- _Work to complete_:
Scan the records below for the line containing "obj = bpy.data.objects.new(name, mesh)" and the line containing "along y, one". Copy both, plus every line between, exactly.

**********

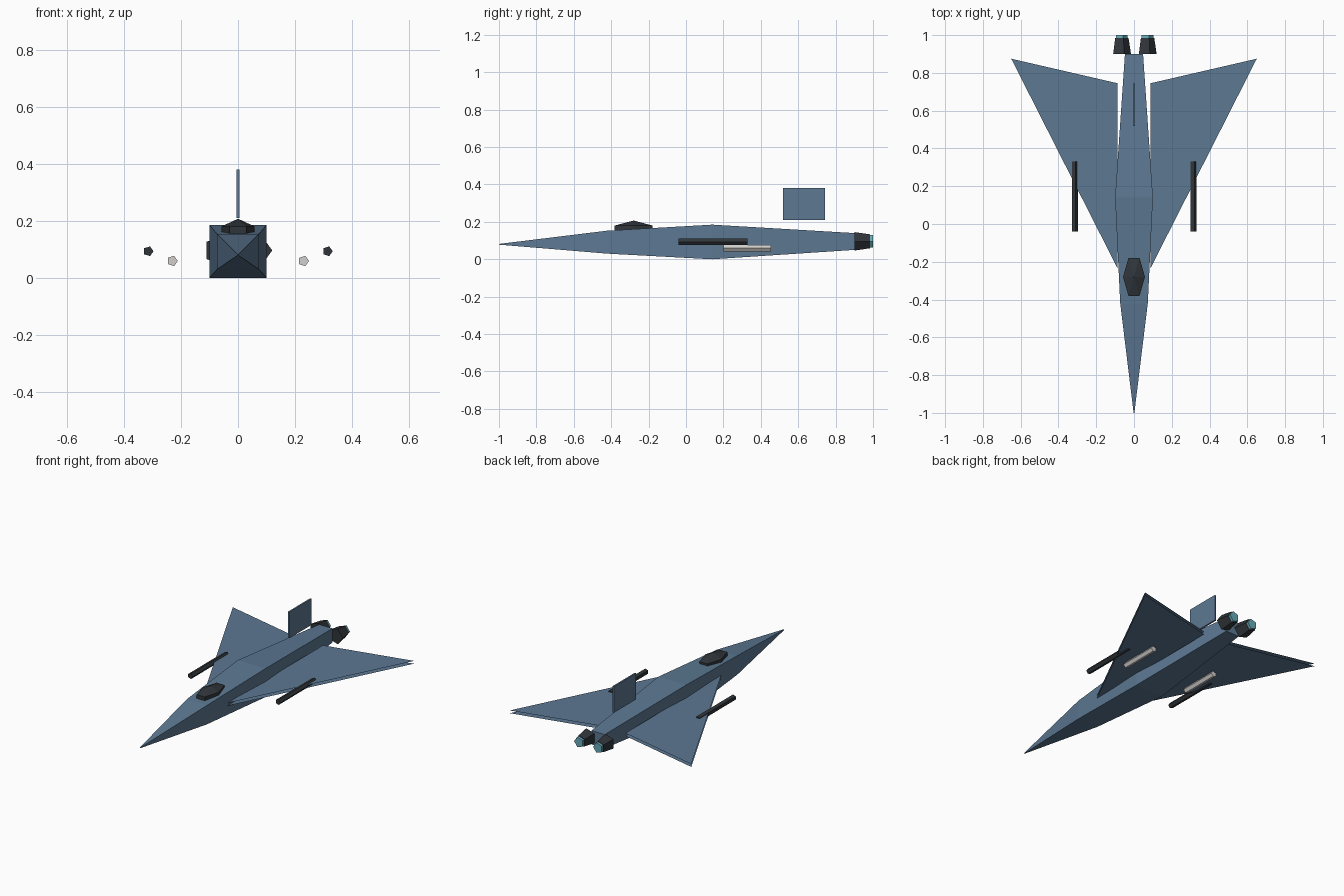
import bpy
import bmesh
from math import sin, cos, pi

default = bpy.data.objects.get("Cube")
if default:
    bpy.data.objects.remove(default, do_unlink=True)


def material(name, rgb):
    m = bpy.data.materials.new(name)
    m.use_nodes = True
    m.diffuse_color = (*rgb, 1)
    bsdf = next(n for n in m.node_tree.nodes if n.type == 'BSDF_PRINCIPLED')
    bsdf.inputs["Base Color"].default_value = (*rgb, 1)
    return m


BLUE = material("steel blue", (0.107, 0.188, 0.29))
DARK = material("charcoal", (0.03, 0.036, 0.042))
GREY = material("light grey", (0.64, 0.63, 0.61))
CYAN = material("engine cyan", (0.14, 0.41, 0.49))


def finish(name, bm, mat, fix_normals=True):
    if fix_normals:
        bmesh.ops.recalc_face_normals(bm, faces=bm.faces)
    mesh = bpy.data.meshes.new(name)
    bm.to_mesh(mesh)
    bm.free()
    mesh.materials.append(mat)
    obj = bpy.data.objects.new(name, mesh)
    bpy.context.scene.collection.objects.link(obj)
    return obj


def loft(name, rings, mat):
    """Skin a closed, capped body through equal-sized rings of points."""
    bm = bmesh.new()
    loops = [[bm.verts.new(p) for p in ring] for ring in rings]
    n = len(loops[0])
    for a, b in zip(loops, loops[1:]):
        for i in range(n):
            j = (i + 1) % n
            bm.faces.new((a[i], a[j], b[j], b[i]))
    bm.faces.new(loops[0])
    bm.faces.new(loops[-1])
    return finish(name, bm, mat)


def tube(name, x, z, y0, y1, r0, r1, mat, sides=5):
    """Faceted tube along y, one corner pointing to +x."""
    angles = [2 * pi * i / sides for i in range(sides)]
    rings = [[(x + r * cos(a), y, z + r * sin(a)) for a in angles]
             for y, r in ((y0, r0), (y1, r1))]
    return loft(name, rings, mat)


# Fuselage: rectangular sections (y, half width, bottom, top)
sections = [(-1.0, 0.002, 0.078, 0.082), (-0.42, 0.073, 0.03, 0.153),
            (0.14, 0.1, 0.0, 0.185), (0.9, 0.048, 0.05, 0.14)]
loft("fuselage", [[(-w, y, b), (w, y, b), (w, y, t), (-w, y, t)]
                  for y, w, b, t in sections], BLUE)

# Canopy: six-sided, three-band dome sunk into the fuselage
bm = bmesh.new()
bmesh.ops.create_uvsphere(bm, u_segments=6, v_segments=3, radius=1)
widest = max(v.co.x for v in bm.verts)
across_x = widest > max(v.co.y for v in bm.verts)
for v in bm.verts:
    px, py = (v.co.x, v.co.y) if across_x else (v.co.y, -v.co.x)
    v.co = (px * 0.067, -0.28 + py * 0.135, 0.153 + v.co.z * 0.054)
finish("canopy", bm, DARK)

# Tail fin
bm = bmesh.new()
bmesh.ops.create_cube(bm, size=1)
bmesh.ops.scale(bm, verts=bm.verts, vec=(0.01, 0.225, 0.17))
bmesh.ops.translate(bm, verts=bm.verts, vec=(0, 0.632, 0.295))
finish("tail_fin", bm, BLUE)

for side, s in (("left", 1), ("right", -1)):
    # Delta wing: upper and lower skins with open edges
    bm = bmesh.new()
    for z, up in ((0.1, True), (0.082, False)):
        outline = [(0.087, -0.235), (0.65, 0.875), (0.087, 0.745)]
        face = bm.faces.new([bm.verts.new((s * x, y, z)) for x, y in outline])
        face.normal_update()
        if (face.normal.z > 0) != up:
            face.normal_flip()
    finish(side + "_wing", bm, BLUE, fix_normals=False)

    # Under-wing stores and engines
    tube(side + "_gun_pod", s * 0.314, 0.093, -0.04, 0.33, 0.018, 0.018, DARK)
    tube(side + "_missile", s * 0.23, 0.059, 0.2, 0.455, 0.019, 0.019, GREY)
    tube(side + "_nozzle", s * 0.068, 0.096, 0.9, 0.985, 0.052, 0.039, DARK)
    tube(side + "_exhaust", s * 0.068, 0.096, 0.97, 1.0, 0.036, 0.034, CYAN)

**********

- _Answer box_:
    obj = bpy.data.objects.new(name, mesh)
    bpy.context.scene.collection.objects.link(obj)
    return obj


def loft(name, rings, mat):
    """Skin a closed, capped body through equal-sized rings of points."""
    bm = bmesh.new()
    loops = [[bm.verts.new(p) for p in ring] for ring in rings]
    n = len(loops[0])
    for a, b in zip(loops, loops[1:]):
        for i in range(n):
            j = (i + 1) % n
            bm.faces.new((a[i], a[j], b[j], b[i]))
    bm.faces.new(loops[0])
    bm.faces.new(loops[-1])
    return finish(name, bm, mat)


def tube(name, x, z, y0, y1, r0, r1, mat, sides=5):
    """Faceted tube along y, one corner pointing to +x."""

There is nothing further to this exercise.